What needs to be done ::
Give back the whole listing exactly as it is written.

Supplied entries ::
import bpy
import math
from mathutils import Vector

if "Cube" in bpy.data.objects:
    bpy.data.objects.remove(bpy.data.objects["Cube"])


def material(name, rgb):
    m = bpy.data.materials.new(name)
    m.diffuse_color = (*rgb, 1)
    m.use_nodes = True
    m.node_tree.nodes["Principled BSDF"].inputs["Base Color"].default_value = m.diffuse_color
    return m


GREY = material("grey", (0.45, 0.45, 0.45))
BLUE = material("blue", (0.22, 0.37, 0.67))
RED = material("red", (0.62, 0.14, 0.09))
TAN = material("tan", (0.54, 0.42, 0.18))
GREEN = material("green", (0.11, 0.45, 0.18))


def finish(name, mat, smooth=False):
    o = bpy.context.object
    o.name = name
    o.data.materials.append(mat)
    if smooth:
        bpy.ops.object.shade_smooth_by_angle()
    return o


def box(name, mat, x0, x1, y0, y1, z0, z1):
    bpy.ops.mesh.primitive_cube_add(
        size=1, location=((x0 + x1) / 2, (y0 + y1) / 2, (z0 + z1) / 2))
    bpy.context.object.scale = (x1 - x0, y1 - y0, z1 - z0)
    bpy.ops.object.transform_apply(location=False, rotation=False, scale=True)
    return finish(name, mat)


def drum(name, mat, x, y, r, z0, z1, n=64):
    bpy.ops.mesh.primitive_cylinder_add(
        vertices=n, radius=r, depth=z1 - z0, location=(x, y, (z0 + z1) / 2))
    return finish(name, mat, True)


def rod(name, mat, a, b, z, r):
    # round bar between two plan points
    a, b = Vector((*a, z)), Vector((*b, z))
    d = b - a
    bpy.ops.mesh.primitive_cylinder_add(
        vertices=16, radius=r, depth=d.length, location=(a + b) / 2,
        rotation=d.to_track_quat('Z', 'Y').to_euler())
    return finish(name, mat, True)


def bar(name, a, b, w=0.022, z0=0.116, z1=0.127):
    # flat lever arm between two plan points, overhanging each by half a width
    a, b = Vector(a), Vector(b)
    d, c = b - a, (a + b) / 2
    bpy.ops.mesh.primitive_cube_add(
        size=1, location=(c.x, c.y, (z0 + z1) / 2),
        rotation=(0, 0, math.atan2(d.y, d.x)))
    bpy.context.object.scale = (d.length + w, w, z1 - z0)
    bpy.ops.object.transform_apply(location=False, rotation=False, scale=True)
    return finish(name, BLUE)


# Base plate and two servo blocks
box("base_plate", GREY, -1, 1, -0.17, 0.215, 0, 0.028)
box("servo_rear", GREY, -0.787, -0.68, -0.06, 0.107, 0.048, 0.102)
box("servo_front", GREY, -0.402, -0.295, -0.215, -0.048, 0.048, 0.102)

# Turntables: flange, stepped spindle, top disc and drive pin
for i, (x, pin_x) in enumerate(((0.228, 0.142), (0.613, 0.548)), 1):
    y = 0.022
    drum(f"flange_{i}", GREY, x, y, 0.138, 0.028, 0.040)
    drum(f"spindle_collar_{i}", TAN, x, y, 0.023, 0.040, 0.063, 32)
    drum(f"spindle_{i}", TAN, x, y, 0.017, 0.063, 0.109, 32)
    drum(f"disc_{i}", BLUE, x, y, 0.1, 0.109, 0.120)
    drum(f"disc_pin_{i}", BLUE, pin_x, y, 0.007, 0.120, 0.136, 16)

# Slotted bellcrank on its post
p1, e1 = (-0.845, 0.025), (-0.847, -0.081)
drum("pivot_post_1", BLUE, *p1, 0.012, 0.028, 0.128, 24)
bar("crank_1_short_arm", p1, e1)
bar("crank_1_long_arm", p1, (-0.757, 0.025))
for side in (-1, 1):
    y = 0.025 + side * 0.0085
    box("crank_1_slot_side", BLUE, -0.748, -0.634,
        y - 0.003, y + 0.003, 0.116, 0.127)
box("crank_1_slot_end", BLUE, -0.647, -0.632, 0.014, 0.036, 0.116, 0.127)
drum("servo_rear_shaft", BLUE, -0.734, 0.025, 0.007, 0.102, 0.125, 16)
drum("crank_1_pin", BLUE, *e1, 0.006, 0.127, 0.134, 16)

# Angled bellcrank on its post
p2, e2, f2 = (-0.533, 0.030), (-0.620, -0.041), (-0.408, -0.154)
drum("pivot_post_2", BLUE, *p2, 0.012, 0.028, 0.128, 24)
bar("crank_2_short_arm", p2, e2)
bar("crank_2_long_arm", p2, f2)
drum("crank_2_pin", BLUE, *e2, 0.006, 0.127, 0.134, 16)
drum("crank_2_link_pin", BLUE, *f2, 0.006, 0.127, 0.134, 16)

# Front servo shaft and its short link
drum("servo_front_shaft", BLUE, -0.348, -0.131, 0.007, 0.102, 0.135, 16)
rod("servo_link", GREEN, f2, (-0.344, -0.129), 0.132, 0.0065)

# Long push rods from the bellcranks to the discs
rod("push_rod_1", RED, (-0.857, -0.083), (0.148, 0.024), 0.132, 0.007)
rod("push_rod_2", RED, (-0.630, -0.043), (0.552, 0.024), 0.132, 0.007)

Written answer ::
import bpy
import math
from mathutils import Vector

if "Cube" in bpy.data.objects:
    bpy.data.objects.remove(bpy.data.objects["Cube"])


def material(name, rgb):
    m = bpy.data.materials.new(name)
    m.diffuse_color = (*rgb, 1)
    m.use_nodes = True
    m.node_tree.nodes["Principled BSDF"].inputs["Base Color"].default_value = m.diffuse_color
    return m


GREY = material("grey", (0.45, 0.45, 0.45))
BLUE = material("blue", (0.22, 0.37, 0.67))
RED = material("red", (0.62, 0.14, 0.09))
TAN = material("tan", (0.54, 0.42, 0.18))
GREEN = material("green", (0.11, 0.45, 0.18))


def finish(name, mat, smooth=False):
    o = bpy.context.object
    o.name = name
    o.data.materials.append(mat)
    if smooth:
        bpy.ops.object.shade_smooth_by_angle()
    return o


def box(name, mat, x0, x1, y0, y1, z0, z1):
    bpy.ops.mesh.primitive_cube_add(
        size=1, location=((x0 + x1) / 2, (y0 + y1) / 2, (z0 + z1) / 2))
    bpy.context.object.scale = (x1 - x0, y1 - y0, z1 - z0)
    bpy.ops.object.transform_apply(location=False, rotation=False, scale=True)
    return finish(name, mat)


def drum(name, mat, x, y, r, z0, z1, n=64):
    bpy.ops.mesh.primitive_cylinder_add(
        vertices=n, radius=r, depth=z1 - z0, location=(x, y, (z0 + z1) / 2))
    return finish(name, mat, True)


def rod(name, mat, a, b, z, r):
    # round bar between two plan points
    a, b = Vector((*a, z)), Vector((*b, z))
    d = b - a
    bpy.ops.mesh.primitive_cylinder_add(
        vertices=16, radius=r, depth=d.length, location=(a + b) / 2,
        rotation=d.to_track_quat('Z', 'Y').to_euler())
    return finish(name, mat, True)


def bar(name, a, b, w=0.022, z0=0.116, z1=0.127):
    # flat lever arm between two plan points, overhanging each by half a width
    a, b = Vector(a), Vector(b)
    d, c = b - a, (a + b) / 2
    bpy.ops.mesh.primitive_cube_add(
        size=1, location=(c.x, c.y, (z0 + z1) / 2),
        rotation=(0, 0, math.atan2(d.y, d.x)))
    bpy.context.object.scale = (d.length + w, w, z1 - z0)
    bpy.ops.object.transform_apply(location=False, rotation=False, scale=True)
    return finish(name, BLUE)


# Base plate and two servo blocks
box("base_plate", GREY, -1, 1, -0.17, 0.215, 0, 0.028)
box("servo_rear", GREY, -0.787, -0.68, -0.06, 0.107, 0.048, 0.102)
box("servo_front", GREY, -0.402, -0.295, -0.215, -0.048, 0.048, 0.102)

# Turntables: flange, stepped spindle, top disc and drive pin
for i, (x, pin_x) in enumerate(((0.228, 0.142), (0.613, 0.548)), 1):
    y = 0.022
    drum(f"flange_{i}", GREY, x, y, 0.138, 0.028, 0.040)
    drum(f"spindle_collar_{i}", TAN, x, y, 0.023, 0.040, 0.063, 32)
    drum(f"spindle_{i}", TAN, x, y, 0.017, 0.063, 0.109, 32)
    drum(f"disc_{i}", BLUE, x, y, 0.1, 0.109, 0.120)
    drum(f"disc_pin_{i}", BLUE, pin_x, y, 0.007, 0.120, 0.136, 16)

# Slotted bellcrank on its post
p1, e1 = (-0.845, 0.025), (-0.847, -0.081)
drum("pivot_post_1", BLUE, *p1, 0.012, 0.028, 0.128, 24)
bar("crank_1_short_arm", p1, e1)
bar("crank_1_long_arm", p1, (-0.757, 0.025))
for side in (-1, 1):
    y = 0.025 + side * 0.0085
    box("crank_1_slot_side", BLUE, -0.748, -0.634,
        y - 0.003, y + 0.003, 0.116, 0.127)
box("crank_1_slot_end", BLUE, -0.647, -0.632, 0.014, 0.036, 0.116, 0.127)
drum("servo_rear_shaft", BLUE, -0.734, 0.025, 0.007, 0.102, 0.125, 16)
drum("crank_1_pin", BLUE, *e1, 0.006, 0.127, 0.134, 16)

# Angled bellcrank on its post
p2, e2, f2 = (-0.533, 0.030), (-0.620, -0.041), (-0.408, -0.154)
drum("pivot_post_2", BLUE, *p2, 0.012, 0.028, 0.128, 24)
bar("crank_2_short_arm", p2, e2)
bar("crank_2_long_arm", p2, f2)
drum("crank_2_pin", BLUE, *e2, 0.006, 0.127, 0.134, 16)
drum("crank_2_link_pin", BLUE, *f2, 0.006, 0.127, 0.134, 16)

# Front servo shaft and its short link
drum("servo_front_shaft", BLUE, -0.348, -0.131, 0.007, 0.102, 0.135, 16)
rod("servo_link", GREEN, f2, (-0.344, -0.129), 0.132, 0.0065)

# Long push rods from the bellcranks to the discs
rod("push_rod_1", RED, (-0.857, -0.083), (0.148, 0.024), 0.132, 0.007)
rod("push_rod_2", RED, (-0.630, -0.043), (0.552, 0.024), 0.132, 0.007)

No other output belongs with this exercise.